((

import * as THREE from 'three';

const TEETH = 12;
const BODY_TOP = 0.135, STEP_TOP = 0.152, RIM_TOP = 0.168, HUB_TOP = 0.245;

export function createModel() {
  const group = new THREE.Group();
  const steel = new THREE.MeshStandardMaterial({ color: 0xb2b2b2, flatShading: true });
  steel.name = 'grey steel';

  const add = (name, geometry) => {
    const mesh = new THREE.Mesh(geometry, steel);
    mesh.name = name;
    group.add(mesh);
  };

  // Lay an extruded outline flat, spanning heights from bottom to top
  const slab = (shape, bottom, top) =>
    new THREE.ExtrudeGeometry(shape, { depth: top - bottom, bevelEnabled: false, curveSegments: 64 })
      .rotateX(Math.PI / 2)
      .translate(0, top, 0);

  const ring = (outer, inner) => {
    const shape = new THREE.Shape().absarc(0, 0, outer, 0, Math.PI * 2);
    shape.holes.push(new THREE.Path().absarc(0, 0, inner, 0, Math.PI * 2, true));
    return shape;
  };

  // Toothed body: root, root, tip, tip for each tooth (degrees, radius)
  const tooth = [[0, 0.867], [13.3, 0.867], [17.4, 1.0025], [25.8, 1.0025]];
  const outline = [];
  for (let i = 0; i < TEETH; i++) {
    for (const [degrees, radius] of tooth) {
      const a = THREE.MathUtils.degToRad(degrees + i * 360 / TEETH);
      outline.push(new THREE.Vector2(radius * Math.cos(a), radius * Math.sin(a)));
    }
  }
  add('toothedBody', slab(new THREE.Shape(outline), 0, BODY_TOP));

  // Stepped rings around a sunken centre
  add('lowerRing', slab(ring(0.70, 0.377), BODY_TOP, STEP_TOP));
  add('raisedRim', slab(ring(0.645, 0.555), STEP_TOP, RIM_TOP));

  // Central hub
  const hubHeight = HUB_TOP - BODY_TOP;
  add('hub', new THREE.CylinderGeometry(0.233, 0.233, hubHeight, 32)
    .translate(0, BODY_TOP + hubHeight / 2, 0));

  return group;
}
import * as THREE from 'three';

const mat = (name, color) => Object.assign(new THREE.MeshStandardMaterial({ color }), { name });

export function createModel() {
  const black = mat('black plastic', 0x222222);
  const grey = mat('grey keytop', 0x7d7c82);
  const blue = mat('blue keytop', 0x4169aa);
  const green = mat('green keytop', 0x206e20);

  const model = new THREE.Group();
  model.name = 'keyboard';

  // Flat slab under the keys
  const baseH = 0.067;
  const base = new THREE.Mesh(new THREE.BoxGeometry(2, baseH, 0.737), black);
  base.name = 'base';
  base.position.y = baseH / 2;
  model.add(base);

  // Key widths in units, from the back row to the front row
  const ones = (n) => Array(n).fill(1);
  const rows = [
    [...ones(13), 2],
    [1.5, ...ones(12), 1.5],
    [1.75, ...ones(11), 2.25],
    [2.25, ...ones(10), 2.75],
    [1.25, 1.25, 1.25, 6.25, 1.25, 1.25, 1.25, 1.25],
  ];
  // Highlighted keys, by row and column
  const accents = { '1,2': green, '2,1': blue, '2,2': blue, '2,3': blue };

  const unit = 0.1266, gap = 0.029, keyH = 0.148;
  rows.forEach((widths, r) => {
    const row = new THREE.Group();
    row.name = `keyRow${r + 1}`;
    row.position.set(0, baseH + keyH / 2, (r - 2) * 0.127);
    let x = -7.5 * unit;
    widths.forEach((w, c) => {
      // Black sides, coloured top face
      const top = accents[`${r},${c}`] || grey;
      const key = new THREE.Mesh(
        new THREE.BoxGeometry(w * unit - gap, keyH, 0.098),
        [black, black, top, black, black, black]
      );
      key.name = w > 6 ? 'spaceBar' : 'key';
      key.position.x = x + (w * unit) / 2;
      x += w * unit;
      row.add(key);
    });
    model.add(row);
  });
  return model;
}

))

WHAT IS EXPECTED: Gather every line from the listing above in which "name" appears, and copy those lines.

EXERCISE RESULT:
  steel.name = 'grey steel';
  const add = (name, geometry) => {
    mesh.name = name;
const mat = (name, color) => Object.assign(new THREE.MeshStandardMaterial({ color }), { name });
  model.name = 'keyboard';
  base.name = 'base';
    row.name = `keyRow${r + 1}`;
      key.name = w > 6 ? 'spaceBar' : 'key';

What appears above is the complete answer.